People in Sabah and Sarawak have long talked about leaving the Federation of Malaysia but mainly behind closed doors with occasional public outbursts of their historical grievances. It has gone no further than that because the federal constitution does not provide for secession, and those making an attempt to secede can be charged under the Sedition Act.
The latest public outburst came when three NGOs from Sarawak brought up secession in a press conference in August. They said that the two Malaysian states in Borneo must be allowed to leave the federation if there is a move to establish a Muslim-Malay federal government.

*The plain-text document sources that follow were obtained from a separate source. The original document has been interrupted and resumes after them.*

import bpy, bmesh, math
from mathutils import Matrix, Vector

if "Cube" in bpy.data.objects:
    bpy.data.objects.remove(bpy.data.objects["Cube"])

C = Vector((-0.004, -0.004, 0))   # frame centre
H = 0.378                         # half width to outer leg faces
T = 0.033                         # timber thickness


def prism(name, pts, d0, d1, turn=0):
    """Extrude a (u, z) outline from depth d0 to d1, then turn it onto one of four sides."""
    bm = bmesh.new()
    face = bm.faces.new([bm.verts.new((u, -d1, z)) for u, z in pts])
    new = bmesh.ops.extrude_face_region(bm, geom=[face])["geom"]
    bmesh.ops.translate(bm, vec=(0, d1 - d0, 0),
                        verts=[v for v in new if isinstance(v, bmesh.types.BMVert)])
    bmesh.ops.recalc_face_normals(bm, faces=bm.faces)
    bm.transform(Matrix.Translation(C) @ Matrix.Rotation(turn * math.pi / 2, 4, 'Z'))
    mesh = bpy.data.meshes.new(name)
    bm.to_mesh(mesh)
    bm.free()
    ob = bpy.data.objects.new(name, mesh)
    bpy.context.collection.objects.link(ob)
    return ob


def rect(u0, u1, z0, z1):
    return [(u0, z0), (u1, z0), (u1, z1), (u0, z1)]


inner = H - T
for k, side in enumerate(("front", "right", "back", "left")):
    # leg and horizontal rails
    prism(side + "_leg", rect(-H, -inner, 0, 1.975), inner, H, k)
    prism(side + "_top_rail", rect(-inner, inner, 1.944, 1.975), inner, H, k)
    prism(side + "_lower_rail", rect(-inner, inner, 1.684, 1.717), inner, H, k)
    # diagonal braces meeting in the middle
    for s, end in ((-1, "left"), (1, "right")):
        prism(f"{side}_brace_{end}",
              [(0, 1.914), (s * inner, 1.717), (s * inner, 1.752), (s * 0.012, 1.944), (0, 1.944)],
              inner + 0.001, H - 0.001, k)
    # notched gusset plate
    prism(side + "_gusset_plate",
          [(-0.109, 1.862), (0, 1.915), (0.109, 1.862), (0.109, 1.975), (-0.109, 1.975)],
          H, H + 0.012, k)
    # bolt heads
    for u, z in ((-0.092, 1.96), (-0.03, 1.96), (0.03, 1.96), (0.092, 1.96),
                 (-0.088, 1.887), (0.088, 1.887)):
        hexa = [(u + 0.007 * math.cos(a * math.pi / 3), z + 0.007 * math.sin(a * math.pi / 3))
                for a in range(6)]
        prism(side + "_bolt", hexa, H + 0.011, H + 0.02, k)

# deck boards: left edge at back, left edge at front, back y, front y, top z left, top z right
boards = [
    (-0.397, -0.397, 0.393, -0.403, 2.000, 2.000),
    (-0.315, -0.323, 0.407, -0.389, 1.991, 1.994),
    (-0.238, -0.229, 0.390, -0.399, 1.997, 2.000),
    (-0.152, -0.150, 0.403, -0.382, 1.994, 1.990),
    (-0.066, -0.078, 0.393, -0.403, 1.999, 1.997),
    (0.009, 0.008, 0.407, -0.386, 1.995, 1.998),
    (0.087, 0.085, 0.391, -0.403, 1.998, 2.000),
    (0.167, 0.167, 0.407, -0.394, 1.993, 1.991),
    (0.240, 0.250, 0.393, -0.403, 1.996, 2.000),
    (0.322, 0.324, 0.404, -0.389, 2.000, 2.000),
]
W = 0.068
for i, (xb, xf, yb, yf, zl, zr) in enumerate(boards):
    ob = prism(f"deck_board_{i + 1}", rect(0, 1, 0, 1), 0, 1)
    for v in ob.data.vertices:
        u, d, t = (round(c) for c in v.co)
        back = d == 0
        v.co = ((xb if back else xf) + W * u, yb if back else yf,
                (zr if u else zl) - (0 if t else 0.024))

They were responding to a prior statement by a coalition of 300 Muslim NGOs asking Muslim elected representatives in the recent state elections to band together and form all-Muslim state governments. The NGOs wanted these representatives to put aside party loyalties and alliances with non-Muslim parties.